The following article was contributed by Ahmed Djoghlaf, executive secretary of the Convention on Biological Diversity of the United Nations Environment Program. ― Ed.
It is a great pleasure for me to attend the launch ceremony of the United Nations Decade on Biodiversity 2011-2020 organized by the Republic of Korea. The aim of the Decade is engaging all the citizens of the world to protect life on Earth to ensure the implementation of the new biodiversity strategy for 2011-2020 adopted at the Nagoya Summit on Biodiversity in October by 18,500 participants representing the 193 Parties and their partners.
I am very pleased to note that Republic of Korea, a leader in promoting the green economy, is among the first countries to celebrate this event. Indeed the people and the government of the Republic of Korea have so much to contribute to ensure the success of the Aichi targets. The National Institute of Biological Resources, under the Ministry of Environment, will continue to strive to systematically research, preserve, and manage biodiversity to help meet the targets.
Indeed biodiversity continues to be lost at unprecedented rate, undermining the capacity of the planet to continue sustaining life. Unfortunately this disaster is met with indifference and ignorance by the public at large, including policy makers. In a BBC study last October, members of the public were asked what biodiversity was. The most common answer was “some kind of washing powder”. According to the Eurobarometer, only 38 percent of Europeans know the meaning of the term, although another 28 percent have heard of it but do not know its meaning. The children’s bio-Index issued last year by the secretariat highlights the challenges arising from the nature deficit of the children of today, the citizen of tomorrow.
Building on the momentum generated from the International Year of Biodiversity, the Decade will spur efforts to meet the strategic plan’s targets and secure the future of our planet’ s biodiversity ― the basis of life on Earth. Throughout the U.N. Decade on Biodiversity, governments are encouraged to develop, implement and communicate national strategies for the implementation of the Strategic Plan for Biodiversity.

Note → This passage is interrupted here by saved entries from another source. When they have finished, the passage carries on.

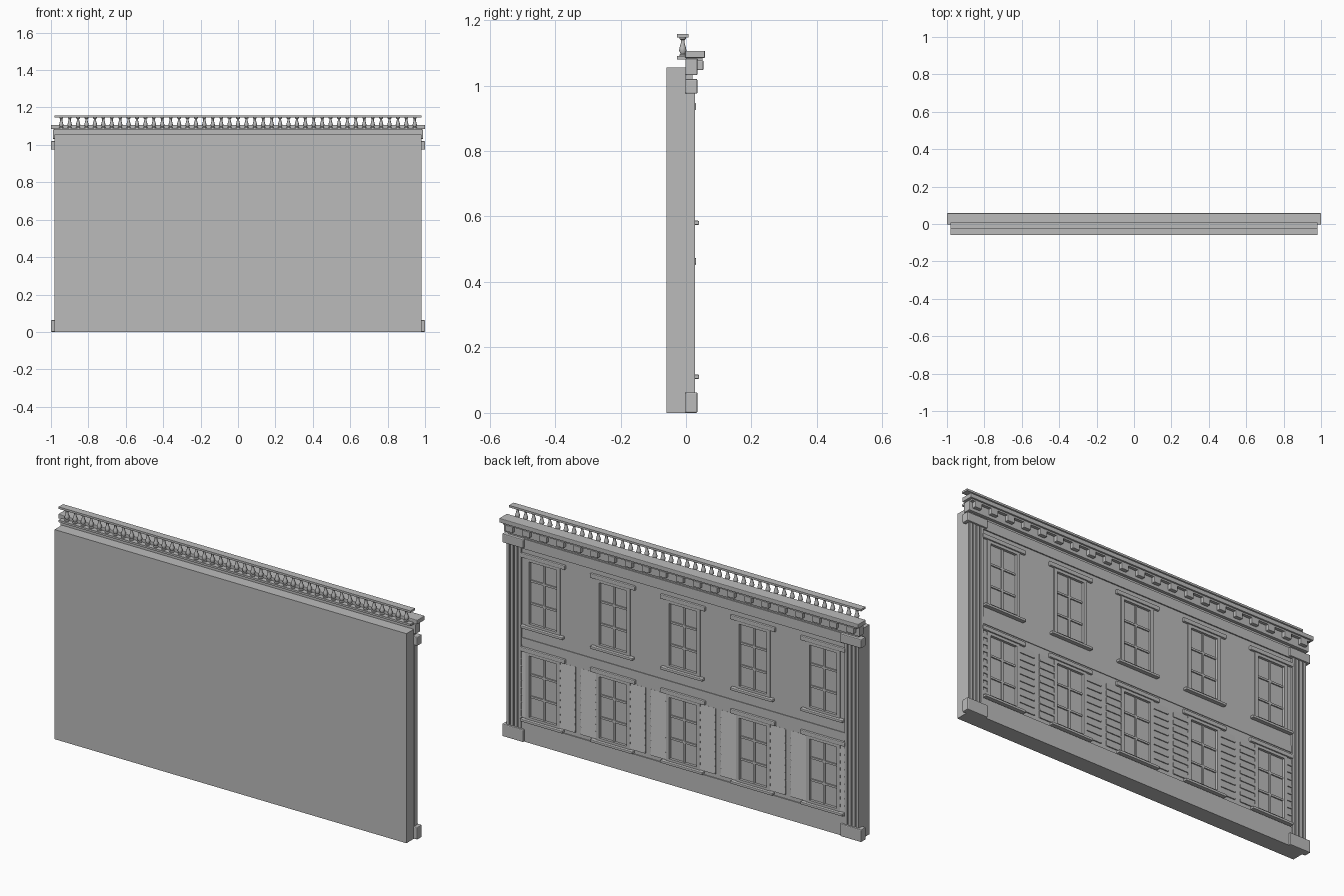
import bpy, bmesh, math
from mathutils import Matrix, Vector

if "Cube" in bpy.data.objects:
    bpy.data.objects.remove(bpy.data.objects["Cube"])

stone = bpy.data.materials.new("grey_stone")
stone.use_nodes = True
stone.diffuse_color = (0.5, 0.5, 0.5, 1)
stone.node_tree.nodes["Principled BSDF"].inputs["Base Color"].default_value = (0.5, 0.5, 0.5, 1)


def box(bm, x, y, z):
    """Add a box given (low, high) pairs on each axis."""
    size = [b - a for a, b in (x, y, z)]
    mid = Vector([(a + b) / 2 for a, b in (x, y, z)])
    bmesh.ops.create_cube(bm, size=1, matrix=Matrix.Translation(mid) @ Matrix.Diagonal((*size, 1)))


def prism(bm, profile, x0, x1):
    """Extrude a (y, z) profile along x."""
    face = bm.faces.new([bm.verts.new((x0, y, z)) for y, z in profile])
    out = bmesh.ops.extrude_face_region(bm, geom=[face])
    moved = [v for v in out["geom"] if isinstance(v, bmesh.types.BMVert)]
    bmesh.ops.translate(bm, verts=moved, vec=(x1 - x0, 0, 0))


def finish(bm, name, bevel=0):
    bmesh.ops.recalc_face_normals(bm, faces=bm.faces)
    mesh = bpy.data.meshes.new(name)
    bm.to_mesh(mesh)
    bm.free()
    mesh.materials.append(stone)
    ob = bpy.data.objects.new(name, mesh)
    bpy.context.collection.objects.link(ob)
    if bevel:
        mod = ob.modifiers.new("soft_edges", "BEVEL")
        mod.width, mod.segments = bevel, 2
    return ob


def part(name, boxes, bevel=0):
    bm = bmesh.new()
    for b in boxes:
        box(bm, *b)
    return finish(bm, name, bevel)


# Main layout
WALL, GLASS = 0.02, 0.01
centres = [i * 0.39 for i in range(-2, 3)]
rows = [(0.117, 0.452), (0.587, 0.925)]     # lower and upper openings
openings = [(c, z0, z1) for z0, z1 in rows for c in centres]
OPEN, FRAME = 0.08, 0.095                   # half widths

part("building_block", [((-0.98, 0.98), (-0.06, 0), (0, 1.055))])

# Facade wall with recessed window openings
wall = part("facade_wall", [((-0.975, 0.975), (0, WALL), (0, 1.09))])
cutter = part("window_cutter", [((c - OPEN, c + OPEN), (GLASS, 0.1), (z0, z1))
                                for c, z0, z1 in openings])
cutter.hide_render = True
cutter.hide_viewport = True
cut = wall.modifiers.new("window_openings", "BOOLEAN")
cut.operation, cut.object, cut.solver = "DIFFERENCE", cutter, "EXACT"

# Window trim: frames, glazing bars, sills and hoods
frames, bars, sills, hoods = [], [], [], []
for c, z0, z1 in openings:
    for s in (-1, 1):
        xs = sorted((c + s * (OPEN - 0.004), c + s * FRAME))
        frames.append((xs, (0.012, 0.025), (z0, z1)))
    frames.append(((c - OPEN, c + OPEN), (0.012, 0.025), (z1 - 0.014, z1)))
    frames.append(((c - OPEN, c + OPEN), (0.012, 0.025), (z0, z0 + 0.012)))
    bars.append(((c - 0.005, c + 0.005), (0.008, 0.016), (z0, z1)))
    for k in (1, 2):
        z = z0 + (z1 - z0) * k / 3
        bars.append(((c - OPEN, c + OPEN), (0.008, 0.016), (z - 0.005, z + 0.005)))
    sills.append(((c - 0.118, c + 0.118), (0.01, 0.04), (z0 - 0.013, z0)))
    hoods.append(((c - 0.125, c + 0.125), (0.01, 0.031), (z1, z1 + 0.022)))
part("window_frames", frames)
part("glazing_bars", bars)
part("window_sills", sills, 0.003)
part("window_hoods", hoods, 0.004)

# Louvred panels beside the lower windows
bm = bmesh.new()
low, high, boards = 0.12, 0.45, 9
step = (high - low) / boards
saw = [(0.01, low)]
for i in range(boards):
    saw += [(0.0255, low + i * step), (0.0205, low + (i + 1) * step)]
saw.append((0.01, high))
for c in centres:
    for s in (-1, 1):
        a, b = sorted((c + s * FRAME, c + s * 0.18))
        prism(bm, saw, max(a, -0.9), min(b, 0.9))
finish(bm, "louvred_panels")

# Horizontal courses
part("base_course", [((-0.9, 0.9), (0, 0.025), (0, 0.1))])
part("belt_course", [((-0.9, 0.9), (0.01, 0.0235), (0.485, 0.52))])
part("architrave", [((-0.9, 0.9), (0.01, 0.026), (0.97, 1.02))])

# Corner pilasters with ribs, plinths and capitals
shafts, blocks = [], []
for s in (-1, 1):
    shafts.append((sorted((s * 0.9, s * 0.982)), (0, 0.0215), (0.05, 0.98)))
    for i in range(4):
        x = s * (0.9085 + i * 0.0215)
        shafts.append(((x - 0.0075, x + 0.0075), (0.01, 0.027), (0.05, 0.98)))
    for z in ((0, 0.063), (0.975, 1.02)):
        blocks.append((sorted((s * 0.882, s)), (-0.002, 0.035), z))
part("corner_pilasters", shafts)
part("pilaster_plinths_and_capitals", blocks, 0.004)

# Cornice with brackets under the top slab
part("cornice_frieze", [((-0.99, 0.99), (-0.002, 0.035), (1.032, 1.082))], 0.003)
part("cornice_slab", [((-1, 1), (-0.003, 0.058), (1.084, 1.106))], 0.003)
part("cornice_neck", [((-0.985, 0.985), (0, 0.05), (1.076, 1.086))])
part("cornice_brackets", [((x - 0.02, x + 0.02), (0.03, 0.053), (1.047, 1.077))
                          for x in [-0.95 + i * 0.095 for i in range(21)]], 0.003)

# Balustrade rails
part("balustrade_rails", [((-0.98, 0.98), (-0.028, 0.008), z)
                          for z in ((1.08, 1.09), (1.147, 1.157))])

# Turned balusters
bm = bmesh.new()
turning = [(0.011, 1.088), (0.011, 1.094), (0.007, 1.097), (0.012, 1.107),
           (0.01, 1.116), (0.006, 1.13), (0.006, 1.139), (0.01, 1.142), (0.01, 1.149)]
SIDES = 10
for n in range(43):
    x = -0.945 + n * 0.045
    rings = [[bm.verts.new((x + r * math.cos(math.tau * k / SIDES),
                            -0.01 + r * math.sin(math.tau * k / SIDES), z))
              for k in range(SIDES)] for r, z in turning]
    for lo, hi in zip(rings, rings[1:]):
        for k in range(SIDES):
            j = (k + 1) % SIDES
            bm.faces.new((lo[k], lo[j], hi[j], hi[k]))
    bm.faces.new(rings[0])
    bm.faces.new(rings[-1])
balusters = finish(bm, "balusters")
bpy.ops.object.select_all(action="DESELECT")
balusters.select_set(True)
bpy.context.view_layer.objects.active = balusters
bpy.ops.object.shade_smooth_by_angle(angle=math.radians(40))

One of the most important elements of changing this situation is developing a broad consensus across society for the actions needed by individuals and communities. To achieve this, it is essential to continue creating links with global networks to advance the biodiversity agenda and encouraging civil society organizations to develop communication and outreach campaigns that support the strategic plan and increase awareness of the value of biodiversity. I am hopeful that this decade will see increased action at the regional level, particularly where causes of biodiversity loss are trans-boundary or where large biomes require management across several countries.
In addition to this great endeavor, this year’s celebration of the International Day for Biodiversity is being held under the theme “Forest Biodiversity.” Indeed 2011 as a whole has been declared the International Year of Forests to draw attention to the ongoing destruction of our most diverse terrestrial ecosystems. The celebration will also coincide with the Greenwave campaign aimed at reconnecting young people with nature.
The loss of biodiversity often reduces the productivity of ecosystems, thereby shrinking nature’s basket of goods and services, from which industry constantly draws. It destabilizes ecosystems, and weakens their ability to deal with natural disasters such as floods, droughts, and hurricanes, and with human-caused stresses, such as pollution and climate change.
Korea is no exception to these trends. While forests cover 64 percent of the country’s total land area, Korea’s fourth national report to the CBD states that “frequent incidents of natural disasters such as wildfires and long-term issues such as climate change are resulting in a deterioration of the habitats of rare or indigenous species, leading to a reduction in species diversity in forests.”
Allow me to ask Koreans to lead the way in changing these trends and help others start seeing biodiversity as a national asset that not only supports their overall wellbeing, but can also support livelihoods and fuel economic growth if it is wisely used. That is the message you must continue to spread over the course of this decade ― in Korea, and throughout the world. For it is only through the hard work and commitment of leading institutions such as NIBR that we stand a chance of success in the fight to save life on earth.
Korean President Lee Myung-bak has stated: “A Green Earth can only be achieved when the global village works together and starts acting now.”
These words carry great import coming from President Lee, who has helped his country lead by example when it comes to biodiversity. President Lee was recognized by Time magazine in 2007 as a “Hero of the Environment” for his “low-carbon, green growth” initiative, through which he secured national commitments on green investment at two percent of GDP. For these and other reasons we at the convention also honored President Lee, giving him the CBD Award during the 2010 International Year of Biodiversity.
The decade is our opportunity to integrate policies and practices into all aspects of our lives that can guarantee the conservation and sustainable use of the biodiversity, all while ensuring that the benefits from the use of genetic resources are shared with equity. This decade is our chance for “living in harmony with nature.”
By Ahmed Djoghlaf